- _DATA LISTING_
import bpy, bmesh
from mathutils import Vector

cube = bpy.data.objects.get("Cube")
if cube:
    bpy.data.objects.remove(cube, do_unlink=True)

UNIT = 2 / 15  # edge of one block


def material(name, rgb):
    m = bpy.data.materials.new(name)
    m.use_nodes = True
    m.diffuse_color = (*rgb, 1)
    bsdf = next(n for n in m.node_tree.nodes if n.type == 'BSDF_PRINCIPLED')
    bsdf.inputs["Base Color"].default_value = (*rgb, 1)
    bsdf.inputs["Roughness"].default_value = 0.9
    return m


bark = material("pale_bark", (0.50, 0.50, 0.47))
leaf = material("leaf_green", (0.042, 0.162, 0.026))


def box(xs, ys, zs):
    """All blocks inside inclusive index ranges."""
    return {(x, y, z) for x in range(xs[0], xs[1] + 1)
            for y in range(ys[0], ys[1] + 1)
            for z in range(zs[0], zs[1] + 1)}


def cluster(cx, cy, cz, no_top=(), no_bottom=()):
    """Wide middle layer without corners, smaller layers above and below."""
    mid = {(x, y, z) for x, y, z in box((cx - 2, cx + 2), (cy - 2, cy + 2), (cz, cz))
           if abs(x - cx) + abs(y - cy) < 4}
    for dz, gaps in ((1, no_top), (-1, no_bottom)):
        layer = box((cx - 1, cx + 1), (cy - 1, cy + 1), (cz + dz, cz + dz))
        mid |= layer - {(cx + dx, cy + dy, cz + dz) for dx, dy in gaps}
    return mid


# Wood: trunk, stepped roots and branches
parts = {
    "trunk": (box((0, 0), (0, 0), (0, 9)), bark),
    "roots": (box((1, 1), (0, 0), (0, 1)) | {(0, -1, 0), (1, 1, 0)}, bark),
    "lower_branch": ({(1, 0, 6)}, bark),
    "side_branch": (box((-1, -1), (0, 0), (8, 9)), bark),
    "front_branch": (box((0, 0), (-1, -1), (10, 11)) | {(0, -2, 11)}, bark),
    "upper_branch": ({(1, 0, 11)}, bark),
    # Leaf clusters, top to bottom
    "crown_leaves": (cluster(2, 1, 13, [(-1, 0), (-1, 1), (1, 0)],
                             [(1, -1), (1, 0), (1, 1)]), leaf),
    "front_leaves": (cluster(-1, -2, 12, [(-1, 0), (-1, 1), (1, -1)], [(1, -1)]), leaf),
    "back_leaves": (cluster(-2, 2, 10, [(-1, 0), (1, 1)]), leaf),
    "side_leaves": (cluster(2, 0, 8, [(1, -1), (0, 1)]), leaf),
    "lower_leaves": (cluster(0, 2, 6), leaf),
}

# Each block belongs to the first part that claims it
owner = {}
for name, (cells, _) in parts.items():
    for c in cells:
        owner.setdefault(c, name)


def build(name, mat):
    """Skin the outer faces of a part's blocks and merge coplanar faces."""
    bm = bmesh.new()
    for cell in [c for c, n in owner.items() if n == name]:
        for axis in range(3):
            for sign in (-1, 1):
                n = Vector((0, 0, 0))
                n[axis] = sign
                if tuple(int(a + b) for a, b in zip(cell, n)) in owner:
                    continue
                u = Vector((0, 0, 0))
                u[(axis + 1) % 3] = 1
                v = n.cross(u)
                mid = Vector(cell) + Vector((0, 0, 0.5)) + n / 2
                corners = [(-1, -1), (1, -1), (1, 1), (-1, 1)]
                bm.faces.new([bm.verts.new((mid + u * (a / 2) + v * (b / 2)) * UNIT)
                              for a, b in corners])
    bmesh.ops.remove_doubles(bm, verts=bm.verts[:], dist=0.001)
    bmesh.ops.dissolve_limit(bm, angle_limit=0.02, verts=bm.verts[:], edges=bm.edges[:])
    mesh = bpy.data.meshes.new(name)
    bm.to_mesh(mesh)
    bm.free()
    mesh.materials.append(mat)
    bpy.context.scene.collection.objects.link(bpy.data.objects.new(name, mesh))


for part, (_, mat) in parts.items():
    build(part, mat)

--

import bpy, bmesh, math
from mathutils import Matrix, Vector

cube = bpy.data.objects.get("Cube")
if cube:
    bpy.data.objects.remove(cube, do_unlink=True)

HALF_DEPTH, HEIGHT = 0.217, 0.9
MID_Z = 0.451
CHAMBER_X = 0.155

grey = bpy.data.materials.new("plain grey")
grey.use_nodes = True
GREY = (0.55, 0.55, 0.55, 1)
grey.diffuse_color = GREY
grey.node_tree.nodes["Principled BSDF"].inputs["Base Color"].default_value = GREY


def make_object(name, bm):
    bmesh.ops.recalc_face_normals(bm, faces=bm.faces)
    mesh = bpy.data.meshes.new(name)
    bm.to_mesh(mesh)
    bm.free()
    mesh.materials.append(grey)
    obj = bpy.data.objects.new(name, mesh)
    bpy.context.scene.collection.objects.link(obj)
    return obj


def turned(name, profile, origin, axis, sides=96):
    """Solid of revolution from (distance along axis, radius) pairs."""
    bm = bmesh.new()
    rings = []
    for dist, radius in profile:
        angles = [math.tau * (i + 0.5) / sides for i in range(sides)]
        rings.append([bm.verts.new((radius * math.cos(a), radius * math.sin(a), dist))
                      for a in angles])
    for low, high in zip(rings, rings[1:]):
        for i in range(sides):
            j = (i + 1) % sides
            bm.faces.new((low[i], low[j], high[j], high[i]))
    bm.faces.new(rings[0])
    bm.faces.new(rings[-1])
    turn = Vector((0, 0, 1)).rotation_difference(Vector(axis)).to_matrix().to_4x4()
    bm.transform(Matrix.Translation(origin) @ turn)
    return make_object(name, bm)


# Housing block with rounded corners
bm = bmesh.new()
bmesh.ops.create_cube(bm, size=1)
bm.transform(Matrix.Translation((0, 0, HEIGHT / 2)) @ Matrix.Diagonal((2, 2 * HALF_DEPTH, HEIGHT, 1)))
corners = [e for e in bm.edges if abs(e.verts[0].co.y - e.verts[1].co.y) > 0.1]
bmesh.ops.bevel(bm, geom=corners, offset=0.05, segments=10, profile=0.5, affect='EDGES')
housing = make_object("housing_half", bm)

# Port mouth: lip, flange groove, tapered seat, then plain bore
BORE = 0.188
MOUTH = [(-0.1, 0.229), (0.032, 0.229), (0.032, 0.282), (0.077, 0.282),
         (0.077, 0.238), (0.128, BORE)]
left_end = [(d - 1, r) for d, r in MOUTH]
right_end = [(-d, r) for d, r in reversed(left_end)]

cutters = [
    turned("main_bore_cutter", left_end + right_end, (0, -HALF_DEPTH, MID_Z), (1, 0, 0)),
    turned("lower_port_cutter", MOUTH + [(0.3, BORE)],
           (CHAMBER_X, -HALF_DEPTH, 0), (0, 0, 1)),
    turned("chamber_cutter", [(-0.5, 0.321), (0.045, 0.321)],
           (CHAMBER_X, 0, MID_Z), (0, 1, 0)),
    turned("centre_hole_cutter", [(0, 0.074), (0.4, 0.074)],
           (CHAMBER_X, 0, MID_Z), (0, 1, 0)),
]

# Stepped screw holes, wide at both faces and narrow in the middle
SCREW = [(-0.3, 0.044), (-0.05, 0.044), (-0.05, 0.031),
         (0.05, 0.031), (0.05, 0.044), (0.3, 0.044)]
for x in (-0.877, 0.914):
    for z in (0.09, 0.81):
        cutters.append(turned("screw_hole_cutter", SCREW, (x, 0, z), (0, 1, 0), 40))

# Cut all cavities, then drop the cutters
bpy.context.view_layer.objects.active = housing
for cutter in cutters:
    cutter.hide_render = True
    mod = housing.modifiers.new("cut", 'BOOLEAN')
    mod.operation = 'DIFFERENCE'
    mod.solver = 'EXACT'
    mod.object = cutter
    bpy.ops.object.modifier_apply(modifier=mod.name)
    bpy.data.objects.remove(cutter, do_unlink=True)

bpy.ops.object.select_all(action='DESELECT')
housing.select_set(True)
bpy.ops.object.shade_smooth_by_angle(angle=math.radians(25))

- _GOAL OF THE EXERCISE_
Since only part of the listing is wanted, copy exactly the lines from the one holding "-1), (10, 11))" to the one holding "for axis in", both included.

- _SOLUTION FOR THIS PROBLEM_
    "front_branch": (box((0, 0), (-1, -1), (10, 11)) | {(0, -2, 11)}, bark),
    "upper_branch": ({(1, 0, 11)}, bark),
    # Leaf clusters, top to bottom
    "crown_leaves": (cluster(2, 1, 13, [(-1, 0), (-1, 1), (1, 0)],
                             [(1, -1), (1, 0), (1, 1)]), leaf),
    "front_leaves": (cluster(-1, -2, 12, [(-1, 0), (-1, 1), (1, -1)], [(1, -1)]), leaf),
    "back_leaves": (cluster(-2, 2, 10, [(-1, 0), (1, 1)]), leaf),
    "side_leaves": (cluster(2, 0, 8, [(1, -1), (0, 1)]), leaf),
    "lower_leaves": (cluster(0, 2, 6), leaf),
}

# Each block belongs to the first part that claims it
owner = {}
for name, (cells, _) in parts.items():
    for c in cells:
        owner.setdefault(c, name)


def build(name, mat):
    """Skin the outer faces of a part's blocks and merge coplanar faces."""
    bm = bmesh.new()
    for cell in [c for c, n in owner.items() if n == name]:
        for axis in range(3):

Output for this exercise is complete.